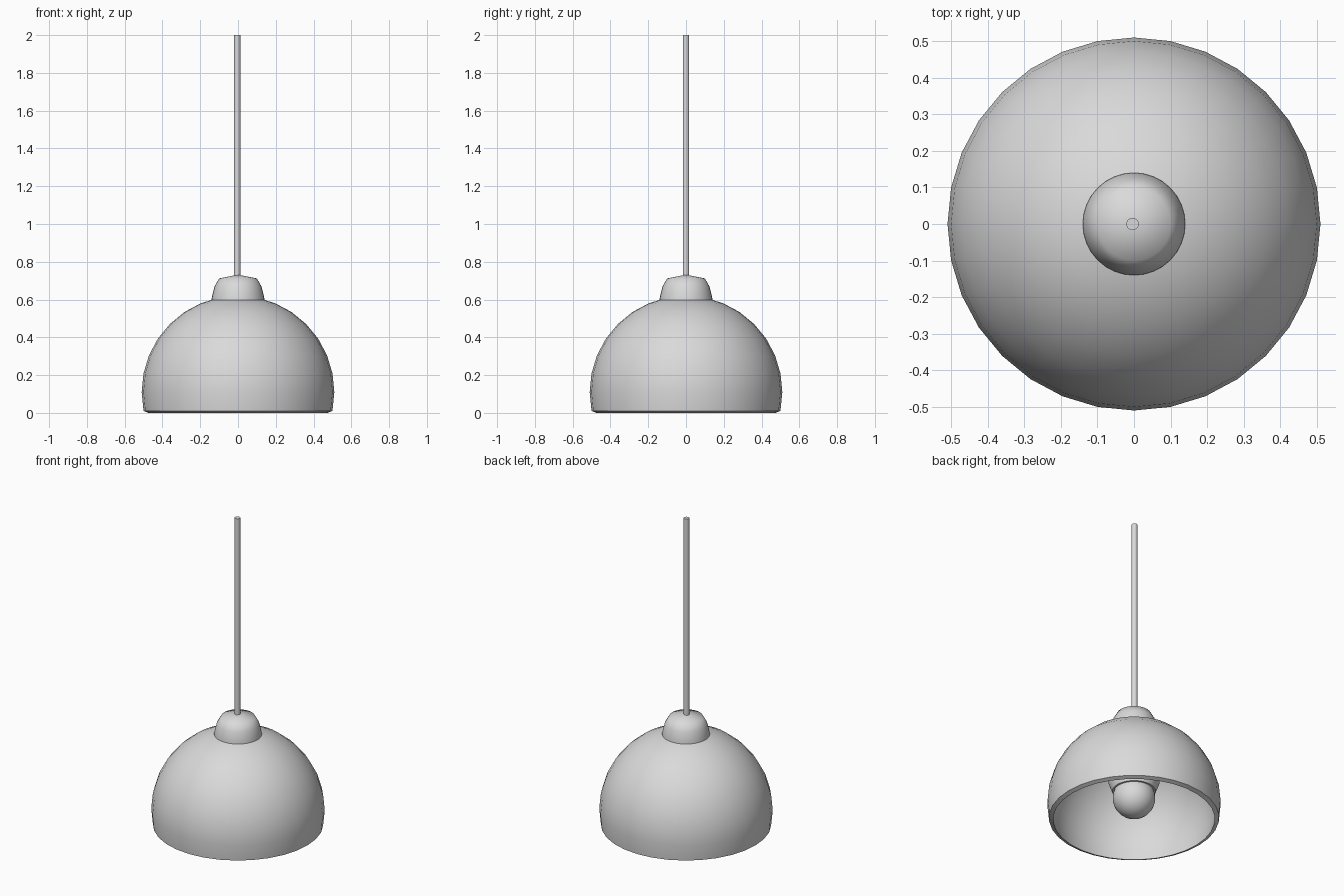
import bpy
import bmesh
import math

cube = bpy.data.objects.get("Cube")
if cube:
    bpy.data.objects.remove(cube, do_unlink=True)

GREY = (0.7, 0.7, 0.7, 1.0)
mat = bpy.data.materials.new("light grey")
mat.use_nodes = True
mat.diffuse_color = GREY
mat.node_tree.nodes["Principled BSDF"].inputs["Base Color"].default_value = GREY


def lathe(name, profile, segments=32, x=0.0, sharp=40):
    """Revolve a list of (radius, height) points around the vertical axis."""
    bm = bmesh.new()
    verts = [bm.verts.new((r, 0, z)) for r, z in profile]
    edges = [bm.edges.new(pair) for pair in zip(verts, verts[1:])]
    bmesh.ops.spin(bm, geom=verts + edges, cent=(0, 0, 0), axis=(0, 0, 1),
                   angle=math.tau, steps=segments, use_merge=True)
    bmesh.ops.remove_doubles(bm, verts=bm.verts, dist=0.0005)
    bmesh.ops.recalc_face_normals(bm, faces=bm.faces)
    mesh = bpy.data.meshes.new(name)
    bm.to_mesh(mesh)
    bm.free()
    mesh.materials.append(mat)
    obj = bpy.data.objects.new(name, mesh)
    bpy.context.collection.objects.link(obj)
    obj.location.x = x
    bpy.ops.object.select_all(action="DESELECT")
    obj.select_set(True)
    bpy.context.view_layer.objects.active = obj
    bpy.ops.object.shade_smooth_by_angle(angle=math.radians(sharp))
    return obj


def arc(radius, centre, start, end, steps):
    """Points on a circle, from one elevation to another in degrees."""
    angles = [math.radians(start + (end - start) * i / steps) for i in range(steps + 1)]
    return [(radius * math.cos(a), centre + radius * math.sin(a)) for a in angles]


# Domed shade with a thin wall and a slightly slanted rim
CENTRE = 0.11
outer = arc(0.51, CENTRE, 90, -11.25, 9)
inner = arc(0.488, CENTRE, -13, 90, 9)
lathe("shade", outer + inner, sharp=35)

# Cap on top of the shade
lathe("cap", [(0.0, 0.59), (0.14, 0.59), (0.14, 0.605), (0.125, 0.668),
              (0.1, 0.712), (0.0, 0.732)], sharp=50)

# Lamp holder inside the shade
lathe("lamp_holder", [(0.0, 0.6), (0.14, 0.6), (0.15, 0.42), (0.15, 0.25),
                      (0.128, 0.19), (0.0, 0.19)])

# Round bulb
lathe("bulb", arc(0.125, 0.145, 90, -90, 16))

# Hanging rod
lathe("rod", [(0.0, 0.7), (0.017, 0.7), (0.017, 2.0), (0.0, 2.0)], segments=16, x=-0.004)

_About this exercise_. Without the pictures, extract every entry verbatim.

_Task answer_.
import bpy
import bmesh
import math

cube = bpy.data.objects.get("Cube")
if cube:
    bpy.data.objects.remove(cube, do_unlink=True)

GREY = (0.7, 0.7, 0.7, 1.0)
mat = bpy.data.materials.new("light grey")
mat.use_nodes = True
mat.diffuse_color = GREY
mat.node_tree.nodes["Principled BSDF"].inputs["Base Color"].default_value = GREY


def lathe(name, profile, segments=32, x=0.0, sharp=40):
    """Revolve a list of (radius, height) points around the vertical axis."""
    bm = bmesh.new()
    verts = [bm.verts.new((r, 0, z)) for r, z in profile]
    edges = [bm.edges.new(pair) for pair in zip(verts, verts[1:])]
    bmesh.ops.spin(bm, geom=verts + edges, cent=(0, 0, 0), axis=(0, 0, 1),
                   angle=math.tau, steps=segments, use_merge=True)
    bmesh.ops.remove_doubles(bm, verts=bm.verts, dist=0.0005)
    bmesh.ops.recalc_face_normals(bm, faces=bm.faces)
    mesh = bpy.data.meshes.new(name)
    bm.to_mesh(mesh)
    bm.free()
    mesh.materials.append(mat)
    obj = bpy.data.objects.new(name, mesh)
    bpy.context.collection.objects.link(obj)
    obj.location.x = x
    bpy.ops.object.select_all(action="DESELECT")
    obj.select_set(True)
    bpy.context.view_layer.objects.active = obj
    bpy.ops.object.shade_smooth_by_angle(angle=math.radians(sharp))
    return obj


def arc(radius, centre, start, end, steps):
    """Points on a circle, from one elevation to another in degrees."""
    angles = [math.radians(start + (end - start) * i / steps) for i in range(steps + 1)]
    return [(radius * math.cos(a), centre + radius * math.sin(a)) for a in angles]


# Domed shade with a thin wall and a slightly slanted rim
CENTRE = 0.11
outer = arc(0.51, CENTRE, 90, -11.25, 9)
inner = arc(0.488, CENTRE, -13, 90, 9)
lathe("shade", outer + inner, sharp=35)

# Cap on top of the shade
lathe("cap", [(0.0, 0.59), (0.14, 0.59), (0.14, 0.605), (0.125, 0.668),
              (0.1, 0.712), (0.0, 0.732)], sharp=50)

# Lamp holder inside the shade
lathe("lamp_holder", [(0.0, 0.6), (0.14, 0.6), (0.15, 0.42), (0.15, 0.25),
                      (0.128, 0.19), (0.0, 0.19)])

# Round bulb
lathe("bulb", arc(0.125, 0.145, 90, -90, 16))

# Hanging rod
lathe("rod", [(0.0, 0.7), (0.017, 0.7), (0.017, 2.0), (0.0, 2.0)], segments=16, x=-0.004)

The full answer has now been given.